> [Problem]: Locate, in the data below, the line that contains "const plant = (x, z, top, petalMat, leafSides)" and the line that contains "const t = (i / 5) * Math.PI * 2;"; reproduce exactly those two lines and every line between them, nothing more.

> [Entries shown]:
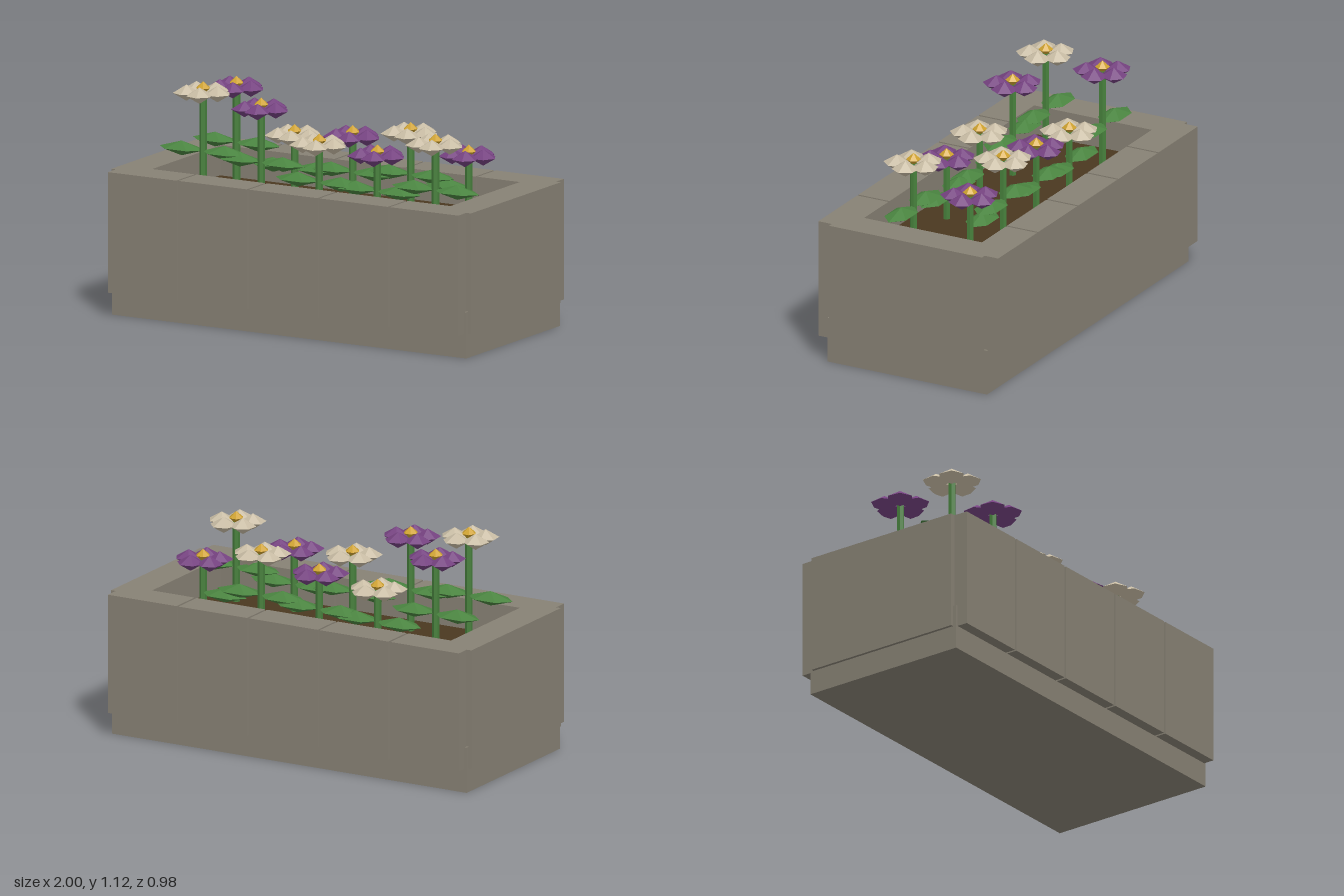
import * as THREE from 'three';

const mat = (name, color) => {
  const m = new THREE.MeshStandardMaterial({ color, flatShading: true });
  m.name = name;
  return m;
};

export function createModel() {
  const stone = mat('stone', 0x878174);
  const soil = mat('soil', 0x4a3820);
  const stemGreen = mat('stemGreen', 0x47803c);
  const leafGreen = mat('leafGreen', 0x4a8440);
  const cream = mat('cream', 0xc8bca4);
  const purple = mat('purple', 0x754280);
  const yellow = mat('yellow', 0xcfa22f);

  const root = new THREE.Group();
  root.name = 'flowerPlanter';

  const add = (parent, name, geometry, material, x, y, z) => {
    const mesh = new THREE.Mesh(geometry, material);
    mesh.name = name;
    mesh.position.set(x, y, z);
    parent.add(mesh);
    return mesh;
  };
  // Box given by its minimum and maximum corners
  const box = (name, material, x0, x1, y0, y1, z0, z1) =>
    add(root, name, new THREE.BoxGeometry(x1 - x0, y1 - y0, z1 - z0), material,
      (x0 + x1) / 2, (y0 + y1) / 2, (z0 + z1) / 2);
  // Six-sided double pyramid, flattened to the given radii
  const gem = (rx, ry, rz) => new THREE.SphereGeometry(1, 6, 2).scale(rx, ry, rz);

  // Trough: plinth, soil slab and wall slabs with open joints
  box('plinth', stone, -0.985, 0.985, 0, 0.225, -0.437, 0.437);
  box('soil', soil, -0.835, 0.835, 0.46, 0.56, -0.31, 0.31);
  for (const s of [-1, 1]) {
    const a = s * 0.83, b = s * 1.0;
    box('endSlab', stone, Math.min(a, b), Math.max(a, b), 0.118, 0.706, -0.418, 0.418);
    for (let i = 0; i < 5; i++) {
      const x = (i - 2) * 0.392;
      const z0 = s > 0 ? 0.322 : -0.492;
      box('sideSlab', stone, x - 0.19, x + 0.19, 0.118, 0.706, z0, z0 + 0.17);
    }
  }

  // Plants: stem, a pair of leaves and a five-petal flower
  const petalGeo = gem(0.066, 0.04, 0.066);
  const centreGeo = gem(0.036, 0.032, 0.036);
  const leafGeo = gem(0.122, 0.036, 0.068);
  const ground = 0.56;

  const plant = (x, z, top, petalMat, leafSides) => {
    const g = new THREE.Group();
    g.name = 'flower';
    g.position.set(x, ground, z);
    root.add(g);
    const h = top - ground;
    add(g, 'stem', new THREE.CylinderGeometry(0.018, 0.018, h, 6), stemGreen, 0, h / 2, 0);
    for (const s of leafSides) add(g, 'leaf', leafGeo, leafGreen, s * 0.12, h * 0.443, 0);
    for (let i = 0; i < 5; i++) {
      const t = (i / 5) * Math.PI * 2;
      const petal = add(g, 'petal', petalGeo, petalMat, Math.cos(t) * 0.08, h, Math.sin(t) * 0.08);
      petal.rotation.y = -t;
    }
    add(g, 'flowerCentre', centreGeo, yellow, 0, h + 0.022, 0);
  };

  // Two rows with alternating colours and varied heights
  const rows = [
    { z: 0.155, tops: [1.07, 1.025, 0.885, 0.867, 0.955] },
    { z: -0.155, tops: [1.04, 0.84, 0.87, 0.92, 0.845] },
  ];
  rows.forEach(({ z, tops }, r) => tops.forEach((top, i) => {
    const atBackCorner = r === 1 && i === 4;
    plant((i - 2) * 0.323, z, top, (i + r) % 2 ? purple : cream, atBackCorner ? [-1] : [-1, 1]);
  }));

  return root;
}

> [Written answer]:
  const plant = (x, z, top, petalMat, leafSides) => {
    const g = new THREE.Group();
    g.name = 'flower';
    g.position.set(x, ground, z);
    root.add(g);
    const h = top - ground;
    add(g, 'stem', new THREE.CylinderGeometry(0.018, 0.018, h, 6), stemGreen, 0, h / 2, 0);
    for (const s of leafSides) add(g, 'leaf', leafGeo, leafGreen, s * 0.12, h * 0.443, 0);
    for (let i = 0; i < 5; i++) {
      const t = (i / 5) * Math.PI * 2;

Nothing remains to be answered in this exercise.